Cooking From a Suitcase: An Alvin Ailey Dancer’s Tour Menu
Alvin Ailey veteran dancer Akua Noni Parker talks with us about her vegan and gluten-free diet as well as cooking on the road.
New York is famous for its holiday traditions, including the Christmas tree at Rockefeller Center, the ball drop in Times Square, the midnight run in Central Park and the over-the-top window displays along Fifth Avenue. But my personal favorite is the residency that modern dance company Alvin Ailey American Dance Theater does each year at City Center.
While Ailey embarks on annual domestic and international tours, its final performances of the year take place in New York—home to its school and headquarters and where its founder, Alvin Ailey, started his eponymous company in 1958, with a performance at the 92nd Street YM-YWHA.
The City Center engagement, which runs through January 5, is no easy task to pull off, with eight performances a week and just one day off. And that’s not to mention that Ailey has traditionally offered pieces from a range of choreographers that push both physical and emotional limits, including its signature Revelations.
Dancer Akua Noni Parker, who has been with Ailey for 12 years, knows how to prepare for the rigors of the schedule. One of her keys to feeling healthy and energized? A vegan, gluten-free diet. “I just tend to feel better when I don’t consume meat. I thrive better when I don’t have much gluten in my body, as well,” she told me recently. What she eats affects, “how fast I heal, how good I feel and how well I sleep.”
Parker loves to cook and takes it quite seriously. She recently took an intensive five-day vegan cooking class in Mallorca, Spain, and when she’s on the road she often prepares her own meals. “I kind of cheat and cook in my hotel room,” she admitted. In fact, her travel trunk is filled with the workout clothes, stretch bands and yoga mats you’d expect from a professional dancer, as well as pans, a hot plate, spices, cutting boards and utensils, including a peeler, a knife and a spatula. While her in-room cheffing normally works out quite well, things happen: She inadvertently burned a bit of carpeting in a London hotel with a hot pan, which she had to pay to fix.
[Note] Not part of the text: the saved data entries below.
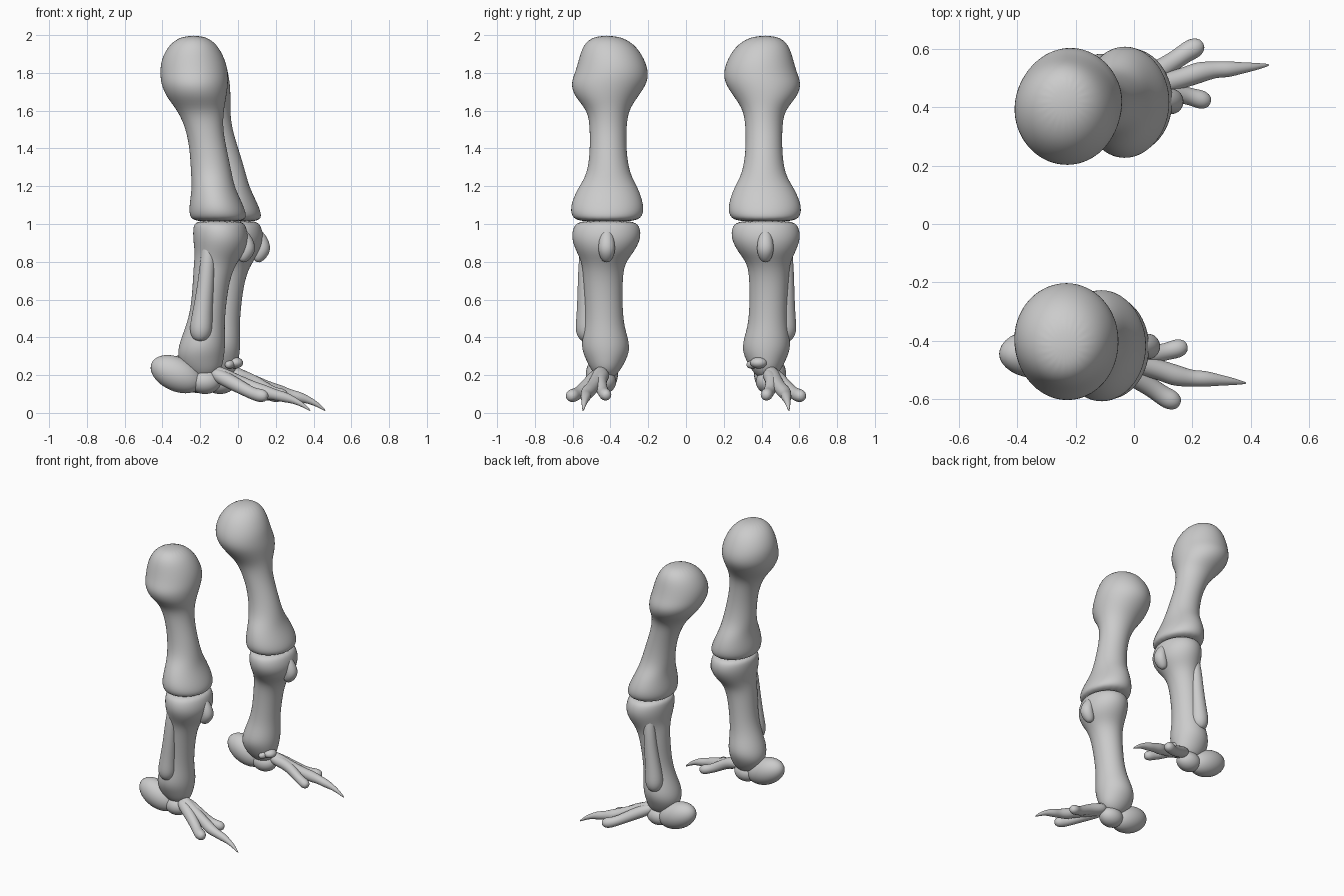
import bpy, bmesh, math
from mathutils import Vector, Euler

cube = bpy.data.objects.get("Cube")
if cube:
    bpy.data.objects.remove(cube, do_unlink=True)

bone = bpy.data.materials.new("pale_grey_bone")
bone.use_nodes = True
bone.diffuse_color = (0.6, 0.6, 0.6, 1)
bone.node_tree.nodes["Principled BSDF"].inputs["Base Color"].default_value = (0.6, 0.6, 0.6, 1)

SEGMENTS = 20


def place(point, side):
    """Right leg as given; left leg mirrored, its knee and foot set further forward."""
    x, y, z = point
    if side > 0:
        t = min(max((1.8 - z) / 0.7, 0), 1)
        x += 0.08 * math.sin(t * math.pi / 2)
    return Vector((x, side * y, z))


def make_object(name, bm, side, level):
    for v in bm.verts:
        v.co = place(v.co, side)
    bmesh.ops.recalc_face_normals(bm, faces=bm.faces)
    mesh = bpy.data.meshes.new(name)
    bm.to_mesh(mesh)
    bm.free()
    for face in mesh.polygons:
        face.use_smooth = True
    obj = bpy.data.objects.new(name, mesh)
    bpy.context.collection.objects.link(obj)
    mesh.materials.append(bone)
    if level:
        sub = obj.modifiers.new("smooth", 'SUBSURF')
        sub.levels = sub.render_levels = level


def skin_rings(bm, rings):
    for a, b in zip(rings, rings[1:]):
        for i in range(len(a)):
            j = (i + 1) % len(a)
            bm.faces.new((a[i], a[j], b[j], b[i]))
    bm.faces.new(rings[0])
    bm.faces.new(rings[-1])


def shaft(name, sections, side):
    """Upright loft; each section is height, back, front, inner, outer in hundredths."""
    bm = bmesh.new()
    rings = []
    for section in sections:
        z, x0, x1, y0, y1 = [n / 100 for n in section]
        ring = []
        for i in range(SEGMENTS):
            a = math.tau * i / SEGMENTS
            ring.append(bm.verts.new(((x0 + x1) / 2 + (x1 - x0) / 2 * math.cos(a),
                                      (y0 + y1) / 2 + (y1 - y0) / 2 * math.sin(a), z)))
        rings.append(ring)
    skin_rings(bm, rings)
    make_object(name, bm, side, 2)


def tube(name, path, side):
    """Round loft along a path of x, y, z, radius in hundredths, with rounded ends."""
    pts = [(Vector(p[:3]) / 100, p[3] / 100) for p in path]
    first, last = pts[0], pts[-1]
    d0 = (first[0] - pts[1][0]).normalized()
    d1 = (last[0] - pts[-2][0]).normalized()
    pts.insert(0, (first[0] + d0 * first[1] * 0.85, first[1] * 0.5))
    pts.append((last[0] + d1 * last[1] * 0.85, last[1] * 0.5))
    bm = bmesh.new()
    rings = []
    for k, (p, r) in enumerate(pts):
        along = pts[min(k + 1, len(pts) - 1)][0] - pts[max(k - 1, 0)][0]
        u = along.cross(Vector((0.3, 1, 0.2))).normalized()
        v = along.cross(u).normalized()
        ring = []
        for i in range(12):
            a = math.tau * i / 12
            ring.append(bm.verts.new(p + u * r * math.cos(a) + v * r * math.sin(a)))
        rings.append(ring)
    skin_rings(bm, rings)
    make_object(name, bm, side, 2)


def ellipsoid(name, centre, radii, tilt, side):
    bm = bmesh.new()
    bmesh.ops.create_uvsphere(bm, u_segments=32, v_segments=20, radius=1)
    turn = Euler((0, math.radians(tilt), 0)).to_matrix()
    for v in bm.verts:
        v.co = turn @ Vector([c * r for c, r in zip(v.co, radii)]) + Vector(centre)
    make_object(name, bm, side, 0)


THIGH = [
    (199.8, -29, -18, 36, 48), (195.5, -36.5, -11, 27, 54.5), (187, -41, -6.5, 21.5, 57),
    (180, -41.5, -5, 19.5, 59), (174, -41, -5, 20.5, 61.5), (167, -38, -6, 25.5, 59),
    (160, -32, -7.5, 30.5, 52), (150, -27.5, -8, 31.5, 51), (138, -25.5, -5.5, 31.5, 51),
    (126, -25, -3, 29.5, 52.5), (119, -24.5, -1.5, 25, 57.5), (110, -26, 3, 22, 61.5),
    (104, -26, 5, 22.5, 61), (101, -23, 3, 27, 57),
]
SHIN = [
    (102, -22, 2, 28, 56), (99, -24, 4.5, 24, 60), (92, -24, 6, 23.5, 61),
    (85, -23, 4, 27.5, 58), (79, -23.5, -1, 32.5, 55), (70, -24, -4.5, 33.5, 54.5),
    (55, -25, -6.5, 33.5, 53.5), (45, -28, -7, 32.5, 54), (35, -32, -6.5, 29, 56),
    (28, -32, -7.5, 31.5, 53), (22, -28, -9, 35, 50), (18, -22, -14, 39, 46),
]
SIDE_BONE = [(-14, 51, 95, 4), (-16, 53, 82, 4), (-17, 53, 68, 4.5),
             (-19, 52.5, 52, 5.5), (-19.7, 52.5, 43, 6.7)]
KNEE_KNOB = [(-1, 42, 97, 3.5), (4, 42, 92, 4), (5.5, 42, 87, 4.8), (3, 42, 83, 4)]
MIDDLE_TOE = [(-11, 45, 21, 4.5), (-2, 47, 17, 4), (9, 50, 13, 3.4), (14, 52, 11, 4),
              (20, 53, 9.5, 2.8), (24, 53, 8.5, 3), (29, 53.5, 7, 2), (34, 54, 4.5, 1.3),
              (38, 54.5, 1.4, 0.4)]
OUTER_TOE = [(-11, 47, 20, 4), (-2, 51, 15.5, 4), (6, 56, 11, 3.3), (10, 59, 9.5, 3.5),
             (13, 60.5, 9, 3.8)]
INNER_TOE = [(-9, 44, 20, 4), (0, 46, 17, 3.7), (8, 44.5, 12, 3.2), (12, 43.5, 10.5, 3),
             (15.5, 42.5, 9.5, 3.6)]

for side, label in ((-1, "right"), (1, "left")):
    shaft(label + "_thigh_bone", THIGH, side)
    shaft(label + "_shin_bone", SHIN, side)
    tube(label + "_side_bone", SIDE_BONE, side)
    tube(label + "_knee_knob", KNEE_KNOB, side)
    tube(label + "_middle_toe", MIDDLE_TOE, side)
    tube(label + "_outer_toe", OUTER_TOE, side)
    tube(label + "_inner_toe", INNER_TOE, side)
    ellipsoid(label + "_heel", (-0.325, 0.445, 0.205), (0.145, 0.085, 0.09), 24, side)
    ellipsoid(label + "_ankle", (-0.175, 0.44, 0.165), (0.085, 0.07, 0.065), 0, side)

# Small inner spur found on the left foot only
tube("left_spur", [(-13, 34, 25.5, 2.4), (-11, 37, 26, 2.2), (-9, 40, 26.5, 3)], 1)
ellipsoid("left_spur_tip", (-0.095, 0.385, 0.265), (0.042, 0.045, 0.03), 0, 1)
During the City Center performances, she spends her one day off cooking. Generally, she’ll run her errands on Monday and prepare three meals, which will be eaten during the rest of the week. A favorite is what she calls “one pot wonders,” like bean chili, Thai curries and (dairy free) sag paneer. “Of course, you get bored if you make the same thing every week,” she says. “My staple really is a curry lentil dal. It’s one of my favorite things.”
Her performance schedule can make eating a challenge, too. “I don’t like to dance on a full stomach, but there are plenty of people in the company that would prefer to eat right before the performance,” she says. “So I tend to snack more. I’ve been experimenting with some granola bars and nuts and berries and things like that. I try to eat heavier in the morning.” She’ll often start her day with homemade soy milk yogurt or oatmeal. Thanks to her cooking course, she’s also been using vegan egg replacements and whipping up tofu scrambles.
Her love for cooking is not a complete surprise given that her mother, “cooked dinner every night and we had breakfast every morning,” said Parker. “She would actually chart out a menu with a ruler. It would be on the refrigerator so we knew what we would have.” And her father now owns a Cajun seafood restaurant in St. Louis called Gulf Shores Restaurant & Grill.
While her cooking class expanded her culinary horizons, she’s still trying to master one aspect. “Gluten-free baking is difficult,” she said, “so I’m still trying to figure that out.” Judging by the delicious chocolate-chip banana bread she brought when we met, I think she’s well on her way.